There’s simply no escaping the internet. Everybody’s connected and it seems that most of today’s device looks useless if it’s not connected to the information highway. You don’t have to look far, whether you’re getting directions in your car or checking the latest weather conditions, everything requires an internet connection.
When it comes to homes, the quality of your internet experience is based on two things – your Internet Service Provider (ISP) and router. The ISP determines how much internet juice comes into your home and the router tells you how much each device (smartphone, laptop, desktop, TV) gets.
What is the latest Wi-Fi Standard?
WiFi 6, or if you want to get technical, the 802.11ax is the latest version of the 802.11 standards for wireless network transmissions. WiFi 6 equipment is backward-compatible which means it can work with routers using the older protocol (802.11ac).
Why switch? Experts say that WiFi 6 is 30 percent faster than Wi-Fi 5, basically killing the debate on which is better. The current average US download speed is around 119 Mbps, and if you’re lucky – or happy to shell up that extra cash, speeds are available for 300 Mbps and up.
WiFi 6 versus WiFi 5
Why switch to WiFi 6? Better speeds. Tests have shown that WiFi 6 is 30 percent faster compared to WiFi 5 connections. But that’s only part of the story. Let’s look at why Wi-Fi 6 is a better performer.
It can handle more devices simultaneously
The Orthogonal Frequency-Division Multiple Access (OFDMA) – okay that’s a mouthful, allows you to connect more devices without sacrificing performance. It does this by speeding up data transmissions. The result is that more bandwidth is freed up for other devices. This is certainly great news for households with multiple devices. How many times have you found yourself being booted out and constantly reconnecting to the Wi-Fi router?
WiFi data travels via component streams. WiFi 5 and WiFi 6 uses multiple streams, giving them the capability to transmit data at gigabit speeds. While WiFi 5 is limited to 8 streams, WiFi 6 increases this to 12 streams across the 2.4 and 5 GHz bands.
Faster speeds are achieved by allowing devices to send more data in a single transmission (20 percent) and increasing the efficiency of data transmission via higher-order modulation 1024-QAM (25 percent). This gives you a 45 percent improvement in speed over WiFi 5 connections.
Longer Battery Life
How can Wi-Fi 6 increase in battery life? Good question. WiFi 6 has a Target Wake Time (TWT) feature that allows you to set the time when your device to ‘wake up’ and start sending and receiving data. This allows your smartphone or tablet to save on precious battery juice while disconnecting from the internet.
With WiFi 6, routers can transmit data further. Your WiFi frequency has a direct effect on the speed or the range of data transmissions. Most devices use the 2.4 GHz band, this frequency provides better range at slower speeds. The 5 GHz band offers faster data speeds but have shorter ranges because it cannot penetrate solid objects.

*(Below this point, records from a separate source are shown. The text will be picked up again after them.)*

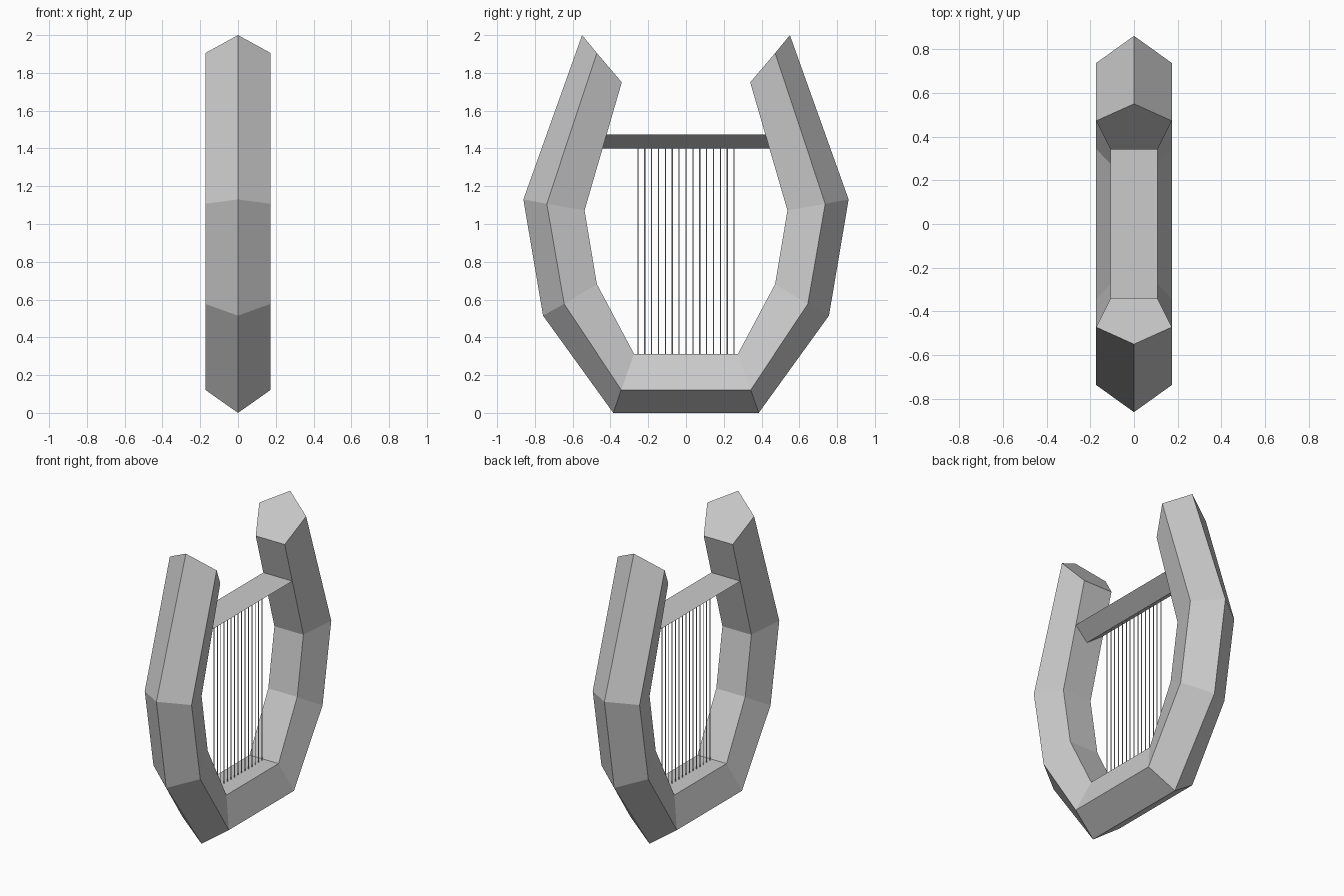
import bpy, bmesh

if "Cube" in bpy.data.objects:
    bpy.data.objects.remove(bpy.data.objects["Cube"])

def mesh_object(name, bm):
    bmesh.ops.recalc_face_normals(bm, faces=bm.faces)
    me = bpy.data.meshes.new(name)
    bm.to_mesh(me)
    bm.free()
    ob = bpy.data.objects.new(name, me)
    bpy.context.collection.objects.link(ob)
    return ob

def loft(name, rings):
    """Skin a list of closed rings and cap both ends."""
    bm = bmesh.new()
    loops = [[bm.verts.new(p) for p in ring] for ring in rings]
    n = len(loops[0])
    for a, b in zip(loops, loops[1:]):
        for i in range(n):
            j = (i + 1) % n
            bm.faces.new((a[i], a[j], b[j], b[i]))
    bm.faces.new(loops[0])
    bm.faces.new(loops[-1])
    return mesh_object(name, bm)

# Frame: pentagonal section swept around a U, given as (y, z) at each bend
outer = [(0.385, 0.0), (0.757, 0.515), (0.861, 1.13), (0.55, 2.0)]
middle = [(0.343, 0.122), (0.645, 0.577), (0.737, 1.107), (0.472, 1.905)]
inner = [(0.275, 0.312), (0.472, 0.682), (0.537, 1.072), (0.34, 1.75)]
MID_X, IN_X = 0.173, 0.107

def section(o, m, i, side):
    return [(x, side * p[0], p[1]) for x, p in
            ((0, o), (MID_X, m), (IN_X, i), (-IN_X, i), (-MID_X, m))]

bends = list(zip(outer, middle, inner))
rings = [section(*b, -1) for b in reversed(bends)] + [section(*b, 1) for b in bends]
loft("frame", rings)

# Crossbar: triangular prism, edge down, ends resting on the arms
loft("crossbar", [[(-IN_X, s * 0.42, 1.475), (IN_X, s * 0.42, 1.475), (0, s * 0.442, 1.4)]
                  for s in (-1, 1)])

# Strings: fifteen thin rods between the base and the crossbar
bm = bmesh.new()
bottom, top, r = 0.31, 1.403, 0.003
for k in range(15):
    made = bmesh.ops.create_cone(bm, cap_ends=True, segments=6, radius1=r, radius2=r,
                                 depth=top - bottom)
    bmesh.ops.translate(bm, verts=made["verts"],
                        vec=(0, (k - 7) * 0.0364, (top + bottom) / 2))
mesh_object("strings", bm)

WiFi opens new frequencies that can be used to transmit data over longer distances.
Will WiFi 6 make my internet faster?
Not exactly. The speed at which you can download a file or stream a Netflix movie still depends largely on your internet speed. WiFi 6 only determines the efficiency of how much you can send data over several devices. You can use this wifi speed test to see how fast your current speeds.

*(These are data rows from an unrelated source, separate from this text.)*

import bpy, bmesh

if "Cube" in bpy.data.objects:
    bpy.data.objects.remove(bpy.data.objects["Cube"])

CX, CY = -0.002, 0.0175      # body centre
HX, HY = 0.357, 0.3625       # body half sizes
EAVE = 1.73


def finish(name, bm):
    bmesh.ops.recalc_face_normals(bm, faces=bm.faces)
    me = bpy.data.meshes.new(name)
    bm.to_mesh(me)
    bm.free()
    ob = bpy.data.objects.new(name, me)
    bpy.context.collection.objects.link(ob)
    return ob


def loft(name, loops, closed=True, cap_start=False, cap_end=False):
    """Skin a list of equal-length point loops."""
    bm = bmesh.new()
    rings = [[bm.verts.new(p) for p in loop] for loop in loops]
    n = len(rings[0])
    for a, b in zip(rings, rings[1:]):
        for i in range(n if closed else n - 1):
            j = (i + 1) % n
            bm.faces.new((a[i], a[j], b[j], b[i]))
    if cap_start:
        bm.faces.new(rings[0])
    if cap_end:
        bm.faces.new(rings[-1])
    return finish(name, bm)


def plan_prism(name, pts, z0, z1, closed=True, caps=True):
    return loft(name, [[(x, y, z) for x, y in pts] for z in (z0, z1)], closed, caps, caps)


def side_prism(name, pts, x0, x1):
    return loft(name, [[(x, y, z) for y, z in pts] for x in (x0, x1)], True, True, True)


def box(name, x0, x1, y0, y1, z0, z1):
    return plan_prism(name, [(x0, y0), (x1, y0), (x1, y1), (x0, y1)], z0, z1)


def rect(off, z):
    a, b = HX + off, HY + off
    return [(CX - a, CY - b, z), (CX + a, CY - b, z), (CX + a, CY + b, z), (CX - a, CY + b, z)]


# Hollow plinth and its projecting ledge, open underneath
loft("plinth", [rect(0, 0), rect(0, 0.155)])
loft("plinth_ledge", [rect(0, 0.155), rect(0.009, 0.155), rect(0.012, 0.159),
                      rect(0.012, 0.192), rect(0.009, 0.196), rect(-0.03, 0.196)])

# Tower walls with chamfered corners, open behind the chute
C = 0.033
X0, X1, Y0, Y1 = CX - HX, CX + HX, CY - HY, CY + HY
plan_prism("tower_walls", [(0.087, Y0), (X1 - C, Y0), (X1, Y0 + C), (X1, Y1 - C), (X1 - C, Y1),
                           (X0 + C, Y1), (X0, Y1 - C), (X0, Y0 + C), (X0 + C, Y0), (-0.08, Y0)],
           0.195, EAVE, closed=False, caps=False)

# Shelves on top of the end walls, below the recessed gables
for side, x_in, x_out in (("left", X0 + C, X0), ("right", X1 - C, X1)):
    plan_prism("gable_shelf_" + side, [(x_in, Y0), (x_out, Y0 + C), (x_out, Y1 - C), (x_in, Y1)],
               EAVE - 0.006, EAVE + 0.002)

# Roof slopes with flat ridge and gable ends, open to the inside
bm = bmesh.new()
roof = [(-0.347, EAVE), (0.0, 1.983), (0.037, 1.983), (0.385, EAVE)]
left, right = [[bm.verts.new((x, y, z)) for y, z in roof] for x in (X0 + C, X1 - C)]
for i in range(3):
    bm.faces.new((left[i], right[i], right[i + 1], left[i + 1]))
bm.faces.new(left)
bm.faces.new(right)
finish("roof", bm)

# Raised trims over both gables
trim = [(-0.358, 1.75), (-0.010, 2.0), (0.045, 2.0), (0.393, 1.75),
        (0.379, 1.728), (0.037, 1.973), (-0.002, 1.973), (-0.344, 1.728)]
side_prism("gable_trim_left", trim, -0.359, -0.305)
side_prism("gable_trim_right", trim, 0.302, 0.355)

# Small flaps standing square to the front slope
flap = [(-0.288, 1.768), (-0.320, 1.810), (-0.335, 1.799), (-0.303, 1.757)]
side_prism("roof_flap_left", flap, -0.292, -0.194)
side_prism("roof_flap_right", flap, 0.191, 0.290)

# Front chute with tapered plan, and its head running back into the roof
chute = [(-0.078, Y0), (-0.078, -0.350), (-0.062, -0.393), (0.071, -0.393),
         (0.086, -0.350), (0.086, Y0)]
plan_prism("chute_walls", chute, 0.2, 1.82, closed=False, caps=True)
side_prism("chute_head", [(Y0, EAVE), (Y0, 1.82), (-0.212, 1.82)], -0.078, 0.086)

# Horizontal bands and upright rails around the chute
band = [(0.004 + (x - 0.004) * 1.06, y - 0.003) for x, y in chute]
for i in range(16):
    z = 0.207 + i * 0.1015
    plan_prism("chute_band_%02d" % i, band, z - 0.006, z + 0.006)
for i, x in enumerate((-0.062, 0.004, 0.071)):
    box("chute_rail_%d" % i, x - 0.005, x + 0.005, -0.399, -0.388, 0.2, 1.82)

WiFi is simply a network connection that doesn’t use wires. Given an internet speed of 100 Mbps, WiFi 6 like WiFi 5 only determines how fast and how much data is transferred to each connected device. So, a MacBook surfing the internet with nobody else connected to the WiFi router will still be faster compared to one which is simultaneously connected with several devices, WiFi 6 or not.
The device’s internal SSD will also play a large role in your overall browsing experience. We’ve broken down Apple’s SSD to help show the progression of Apple’s hardware performance.

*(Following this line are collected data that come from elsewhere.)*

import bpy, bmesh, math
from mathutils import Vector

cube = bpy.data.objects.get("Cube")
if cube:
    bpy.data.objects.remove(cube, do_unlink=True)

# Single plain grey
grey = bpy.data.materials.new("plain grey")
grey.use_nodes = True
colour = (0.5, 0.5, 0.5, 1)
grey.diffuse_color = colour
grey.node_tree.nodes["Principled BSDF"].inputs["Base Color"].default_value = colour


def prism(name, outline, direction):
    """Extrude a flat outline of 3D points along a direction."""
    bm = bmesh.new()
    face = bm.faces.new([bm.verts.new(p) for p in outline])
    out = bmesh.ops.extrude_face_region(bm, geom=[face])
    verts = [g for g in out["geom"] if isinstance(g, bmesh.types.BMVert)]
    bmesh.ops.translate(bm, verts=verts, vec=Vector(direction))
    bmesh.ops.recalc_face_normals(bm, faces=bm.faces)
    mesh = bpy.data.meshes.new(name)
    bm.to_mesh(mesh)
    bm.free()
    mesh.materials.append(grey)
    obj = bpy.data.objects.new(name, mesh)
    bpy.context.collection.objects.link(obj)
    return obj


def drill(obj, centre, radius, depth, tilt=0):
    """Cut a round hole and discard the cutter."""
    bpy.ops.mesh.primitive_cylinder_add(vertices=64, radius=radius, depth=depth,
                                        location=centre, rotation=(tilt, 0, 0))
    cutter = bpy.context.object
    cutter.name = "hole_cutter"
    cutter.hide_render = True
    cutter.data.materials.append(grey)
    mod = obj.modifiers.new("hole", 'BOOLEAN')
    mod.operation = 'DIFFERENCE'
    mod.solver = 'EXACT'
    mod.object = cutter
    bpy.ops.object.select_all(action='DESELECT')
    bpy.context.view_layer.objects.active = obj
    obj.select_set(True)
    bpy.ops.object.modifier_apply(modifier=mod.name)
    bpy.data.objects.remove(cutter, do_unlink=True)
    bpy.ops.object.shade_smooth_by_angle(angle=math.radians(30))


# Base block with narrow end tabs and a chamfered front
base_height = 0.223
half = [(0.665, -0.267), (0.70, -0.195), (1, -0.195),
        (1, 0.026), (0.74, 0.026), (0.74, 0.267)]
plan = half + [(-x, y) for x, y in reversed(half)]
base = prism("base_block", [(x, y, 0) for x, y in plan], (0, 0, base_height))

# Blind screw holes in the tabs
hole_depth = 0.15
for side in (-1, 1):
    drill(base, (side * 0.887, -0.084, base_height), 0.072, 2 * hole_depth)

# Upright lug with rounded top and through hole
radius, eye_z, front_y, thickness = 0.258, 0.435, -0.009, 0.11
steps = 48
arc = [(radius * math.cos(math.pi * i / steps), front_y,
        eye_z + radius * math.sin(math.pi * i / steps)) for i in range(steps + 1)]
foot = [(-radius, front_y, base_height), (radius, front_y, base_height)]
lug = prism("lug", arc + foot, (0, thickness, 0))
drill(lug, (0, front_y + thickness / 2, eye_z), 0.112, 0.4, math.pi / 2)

Have a question or comment about WiFi 6? Ask us in the comments below. Stay cool tech people.